sits up
curved back
crescent body
gibbous eyes
stares back wide
half touches bare skin
bird thin
wrist raises
hand points
a full murmur
back to night

IMAGE: “The Moon and Endymion” by Bernard Picart (1731).

NOTE FROM THE AUTHOR: This poem is from a series/chapbook I am currently working on entitled Ephemera. Each poem is a moment of fleeting beauty paired with ideas and suffering and death. The idea of beautiful suffering is by no means a novel topic, but I have chosen to make it novel by utilizing post-modern ideas about art and poetic structure as well as writing solely on male subjects. The deaths of women have long been portrayed in fetishistic and intentionally tantalizing ways, and this work exists as an intentional rejection of this as an artistic ideal. I drew from Ovid’s Metamorphosis as the stories within it are sensuous and vivid, as well as simply being a nod to the massive and extensive influence of Grecian poetry on Western Europe’s cultural development.

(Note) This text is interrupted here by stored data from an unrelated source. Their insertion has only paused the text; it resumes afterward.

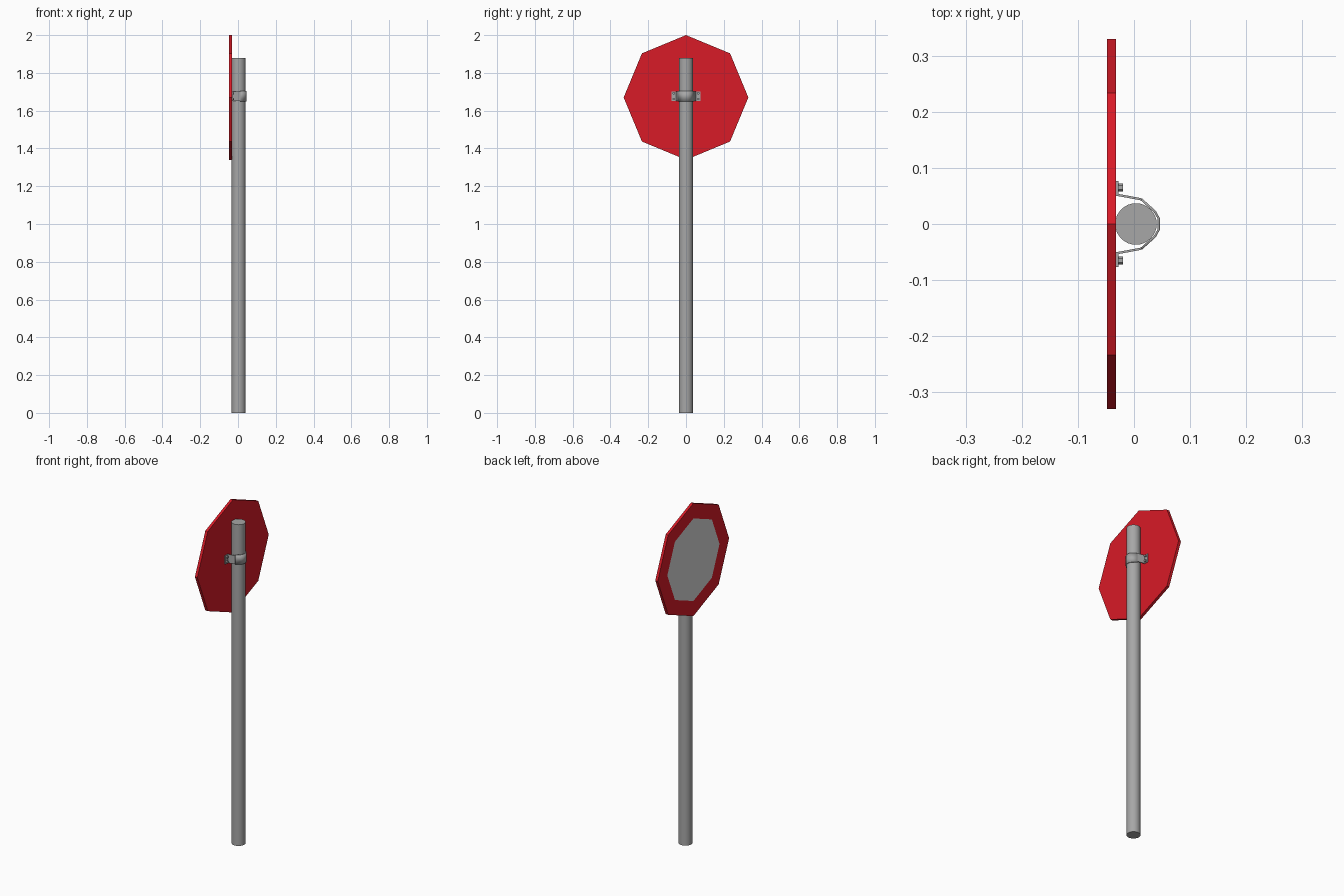
import bpy, bmesh, math
from mathutils import Matrix

if "Cube" in bpy.data.objects:
    bpy.data.objects.remove(bpy.data.objects["Cube"])


def material(name, rgb):
    m = bpy.data.materials.new(name)
    m.diffuse_color = (*rgb, 1)
    m.use_nodes = True
    m.node_tree.nodes["Principled BSDF"].inputs["Base Color"].default_value = m.diffuse_color
    return m


RED = material("sign red", (0.69, 0.0105, 0.02))
GREY = material("metal grey", (0.385, 0.385, 0.385))
PALE = material("panel pale grey", (0.69, 0.69, 0.69))


def make_object(name, bm, *mats):
    bmesh.ops.recalc_face_normals(bm, faces=bm.faces)
    me = bpy.data.meshes.new(name)
    bm.to_mesh(me)
    bm.free()
    ob = bpy.data.objects.new(name, me)
    bpy.context.collection.objects.link(ob)
    for m in mats:
        me.materials.append(m)
    return ob


def smooth(ob, degrees):
    bpy.context.view_layer.objects.active = ob
    ob.select_set(True)
    bpy.ops.object.shade_smooth_by_angle(angle=math.radians(degrees))
    ob.select_set(False)


def cylinder(name, sides, radius, depth, matrix, mat):
    bm = bmesh.new()
    bmesh.ops.create_cone(bm, cap_ends=True, segments=sides, radius1=radius,
                          radius2=radius, depth=depth, matrix=matrix)
    return make_object(name, bm, mat)


# Round pole
pole = cylinder("pole", 32, 0.037, 1.88,
                Matrix.Translation((0.0035, 0, 0.94)), GREY)
smooth(pole, 40)

# Octagonal plate, one corner up, with a pale inset panel on its -x face
bm = bmesh.new()
R, ZC = 0.33, 1.67
ring = [bm.verts.new((-0.048, R * math.sin(i * math.pi / 4),
                      ZC + R * math.cos(i * math.pi / 4))) for i in range(8)]
face = bm.faces.new(ring)
ext = bmesh.ops.extrude_face_region(bm, geom=[face], use_keep_orig=True)
for v in ext["geom"]:
    if isinstance(v, bmesh.types.BMVert):
        v.co.x = -0.032
bmesh.ops.recalc_face_normals(bm, faces=bm.faces)
front = min(bm.faces, key=lambda f: f.calc_center_median().x)
bmesh.ops.inset_region(bm, faces=[front], thickness=0.29 * R * math.cos(math.pi / 8))
front.material_index = 1
make_object("sign_plate", bm, RED, PALE)


# Bent clamp strap: sheet along a path in plan, thickened
def strap(name, path, half_height, zc=1.677):
    bm = bmesh.new()
    cols = [[bm.verts.new((x, y, zc + s * half_height)) for s in (-1, 1)]
            for x, y in path]
    for a, b in zip(cols, cols[1:]):
        bm.faces.new((a[0], b[0], b[1], a[1]))
    ob = make_object(name, bm, GREY)
    mod = ob.modifiers.new("thickness", "SOLIDIFY")
    mod.thickness = 0.004
    mod.offset = 0
    mod.use_even_offset = True
    return ob


half = [(0.013, 0.044), (0.037, 0.0225), (0.044, 0.010)]
band = strap("clamp_band", half + [(x, -y) for x, y in reversed(half)], 0.028)
smooth(band, 50)
for side, label in ((1, "left"), (-1, "right")):
    strap("clamp_arm_" + label,
          [(-0.030, side * 0.077), (-0.030, side * 0.052), (0.013, side * 0.044)],
          0.025)
    # Two hex bolts through each flange
    for z, level in ((1.692, "upper"), (1.662, "lower")):
        cylinder(f"bolt_{label}_{level}", 6, 0.007, 0.010,
                 Matrix.Translation((-0.025, side * 0.065, z))
                 @ Matrix.Rotation(math.pi / 2, 4, 'Y'), GREY)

ABOUT THE AUTHOR: Senia Hardwick is a self-described neo-romantic writer of poetry and short fiction. Senia’s works range in tone and topic, but are mainly concerned with nature, self-exploration, and the world of emotional extremes. She has previously been published in Collective Fallout, Hoax, Tattoosday, TOO MUCH: An Anthology of Excess, Cville Winters, Oddball Mgazine, and is a regular contributor at Riot Grrrl Magazine. Links to her work and book review column can be found at seniahardwick.wordpress.com.